NUMA systems are advanced server platforms with more than one system bus. They can harness large numbers of processors in a single system image with superior price to performance ratios.

For the past decade, processor clock speed has increased dramatically. A multi-gigahertz CPU, however, needs to be supplied with a large amount of memory bandwidth to use its processing power effectively. Even a single CPU running a memory-intensive workload, such as a scientific computing application, can be constrained by memory bandwidth.

This problem is amplified on symmetric multiprocessing (SMP) systems, where many processors must compete for bandwidth on the same system bus. Some high-end systems often try to solve this problem by building a high-speed data bus. However, such a solution is expensive and limited in scalability.

NUMA is an alternative approach that links several small, cost-effective nodes using a high-performance connection. Each node contains processors and memory, much like a small SMP system. However, an advanced memory controller allows a node to use memory on all other nodes, creating a single system image. When a processor accesses memory that does not lie within its own node (remote memory), the data must be transferred over the NUMA connection, which is slower than accessing local memory. Memory access times are not uniform and depend on the location of the memory and the node from which it is accessed, as the technology’s name implies.

Because a NUMA architecture provides a single system image, it can often run an operating system with no special optimizations. For example, Windows 2000 is fully supported on the IBM x440, although it is not designed for use with NUMA.

There are many disadvantages to using such an operating system on a NUMA platform. The high latency of remote memory accesses can leave the processors under-utilized, constantly waiting for data to be transferred to the local node, and the NUMA connection can become a bottleneck for applications with high-memory bandwidth demands.

Furthermore, performance on such a system can be highly variable. It varies, for example, if an application has memory located locally on one benchmarking run, but a subsequent run happens to place all of that memory on a remote node. This phenomenon can make capacity planning difficult. Finally, processor clocks might not be synchronized between multiple nodes, so applications that read the clock directly might behave incorrectly.
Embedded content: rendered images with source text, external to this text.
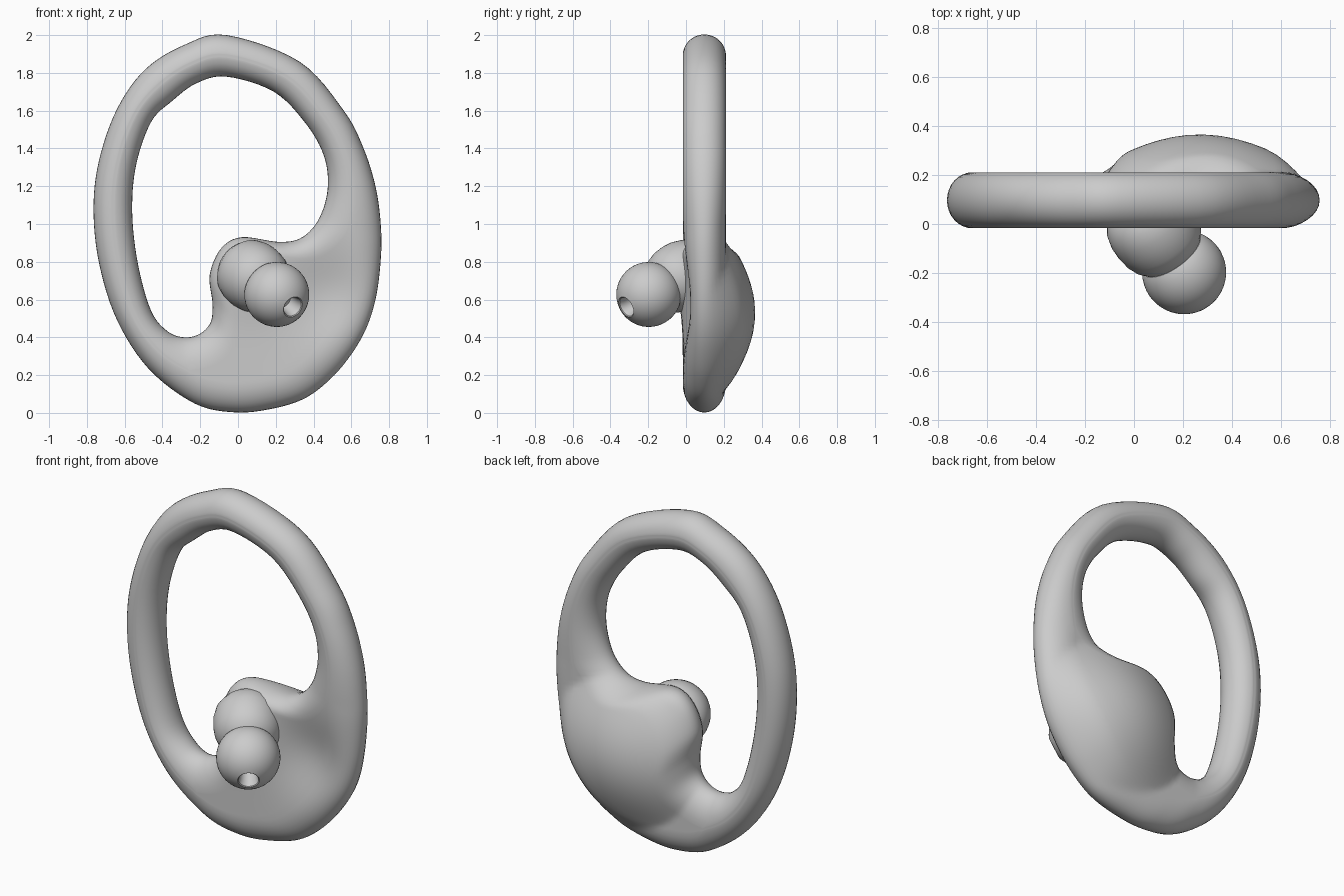
import bpy, bmesh, math
from mathutils import Vector

if "Cube" in bpy.data.objects:
    bpy.data.objects.remove(bpy.data.objects["Cube"])

# Paired outer / inner outline points of the ear loop: (xo, zo, xi, zi)
STATIONS = [
    (-.06, 2.0, -.06, 1.78), (.325, 1.86, .19, 1.70), (.56, 1.60, .36, 1.53),
    (.665, 1.40, .455, 1.36), (.73, 1.19, .475, 1.19), (.757, .98, .43, 1.03),
    (.755, .80, .34, .93), (.73, .61, .22, .905), (.68, .45, .02, .93),
    (.60, .31, -.09, .87), (.49, .18, -.15, .73), (.35, .075, -.135, .58),
    (.17, .02, -.145, .48), (-.02, .003, -.20, .42), (-.23, .05, -.28, .40),
    (-.47, .23, -.37, .43), (-.64, .49, -.46, .54), (-.735, .79, -.53, .79),
    (-.765, 1.08, -.56, 1.06), (-.735, 1.34, -.54, 1.31), (-.64, 1.61, -.46, 1.54),
    (-.49, 1.82, -.35, 1.65), (-.28, 1.95, -.22, 1.745)]
STEPS, ARC, MID = 6, 8, 10
MID_Y, HALF = .097, .114


def catmull(p0, p1, p2, p3, t):
    return [.5 * (2*b + (c-a)*t + (2*a-5*b+4*c-d)*t*t + (3*b-a-3*c+d)*t**3)
            for a, b, c, d in zip(p0, p1, p2, p3)]


def gauss(x, z, cx, cz, s):
    return math.exp(-((x-cx)**2 + (z-cz)**2) / (2*s*s))


def back_bulge(x, z):
    d = ((x-.27)/.47)**2 + ((z-.53)/.43)**2
    return .155 * max(0, 1-d)**1.2


def front_shape(x, z):
    # shallow hollow beside the neck, slight swell under the neck
    return .055*gauss(x, z, .47, .62, .16) - .03*gauss(x, z, .05, .70, .13)


def section(xo, zo, xi, zi):
    """Closed rounded cross-section from outer edge to inner edge and back."""
    o, i = Vector((xo, zo)), Vector((xi, zi))
    w = (i-o).length
    r = min(.17, w/2)
    prof = []
    for k in range(ARC):
        a = math.pi/2*k/ARC
        prof.append((r*(1-math.cos(a)), math.sin(a)))
    for k in range(MID+1):
        prof.append((r + (w-2*r)*k/MID if w > 2*r+.02 else r + (.02*(k/MID-.5)), 1.0))
    for k in reversed(range(ARC)):
        a = math.pi/2*k/ARC
        prof.append((w - r*(1-math.cos(a)), math.sin(a)))
    front, back = [], []
    for s, h in prof:
        x, z = o + (i-o)*(s/w)
        back.append((x, MID_Y + h*(HALF + back_bulge(x, z)), z))
        front.append((x, MID_Y - h*(HALF - front_shape(x, z)), z))
    return back + front[-2:0:-1]


def make_object(name, bm, angle):
    bmesh.ops.recalc_face_normals(bm, faces=bm.faces)
    me = bpy.data.meshes.new(name)
    bm.to_mesh(me)
    bm.free()
    ob = bpy.data.objects.new(name, me)
    bpy.context.collection.objects.link(ob)
    bpy.ops.object.select_all(action='DESELECT')
    ob.select_set(True)
    bpy.context.view_layer.objects.active = ob
    bpy.ops.object.shade_smooth_by_angle(angle=math.radians(angle))
    return ob


def bridge(bm, rings, closed):
    for a in range(len(rings) if closed else len(rings)-1):
        r1, r2 = rings[a], rings[(a+1) % len(rings)]
        for j in range(len(r1)):
            k = (j+1) % len(r1)
            bm.faces.new((r1[j], r1[k], r2[k], r2[j]))


# Ear loop with swollen battery housing
bm = bmesh.new()
rings, n = [], len(STATIONS)
for s in range(n):
    pts = [STATIONS[(s+d) % n] for d in (-1, 0, 1, 2)]
    for k in range(STEPS):
        rings.append([bm.verts.new(p) for p in section(*catmull(*pts, k/STEPS))])
bridge(bm, rings, True)
make_object("ear_loop_body", bm, 60)

# Round parts turned around the slanted ear-canal axis
CENTRE = Vector((.205, -.197, .627))
AXIS = Vector((.53, -.74, -.41)).normalized()
SIDE = AXIS.cross(Vector((0, 0, 1))).normalized()
UP = SIDE.cross(AXIS)


def lathe(name, profile, segs=48):
    bm = bmesh.new()
    rings = []
    for r, t in profile:
        rings.append([bm.verts.new(CENTRE + AXIS*t + r*(
            SIDE*math.cos(2*math.pi*k/segs) + UP*math.sin(2*math.pi*k/segs)))
            for k in range(segs)])
    bridge(bm, rings, False)
    bm.faces.new(rings[0])
    bm.faces.new(rings[-1])
    make_object(name, bm, 40)


# Neck joining the housing to the tip
lathe("neck", [(.10, -.39), (.145, -.36), (.172, -.32), (.184, -.27), (.185, -.22),
               (.178, -.17), (.163, -.13), (.14, -.10), (.11, -.07)])

# Soft ear tip: dome with a sound opening
dome = [(.172*math.cos(a), .172*math.sin(a))
        for a in (math.radians(-30 + 100*k/14) for k in range(15))]
lathe("ear_tip", [(.11, -.10), (.14, -.098)] + dome
      + [(.054, .158), (.048, .13), (.042, .07)])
Some high-end UNIX systems provide support for NUMA optimizations in their compilers and programming libraries. This support requires software developers to tune and recompile their programs for optimal performance. Optimizations for one system are not guaranteed to work well on the next generation of the same system. Other systems have allowed an administrator to explicitly decide on the node on which an application should run. While this might be acceptable for certain applications that demand 100 percent of their memory to be local, it creates an administrative burden and can lead to imbalance between nodes when workloads change.

Ideally, the system software provides transparent NUMA support, so that applications can benefit immediately without modifications. The system should maximize the use of local memory and schedule programs intelligently without requiring constant administrator intervention. Finally, it must respond well to changing conditions without compromising fairness or performance.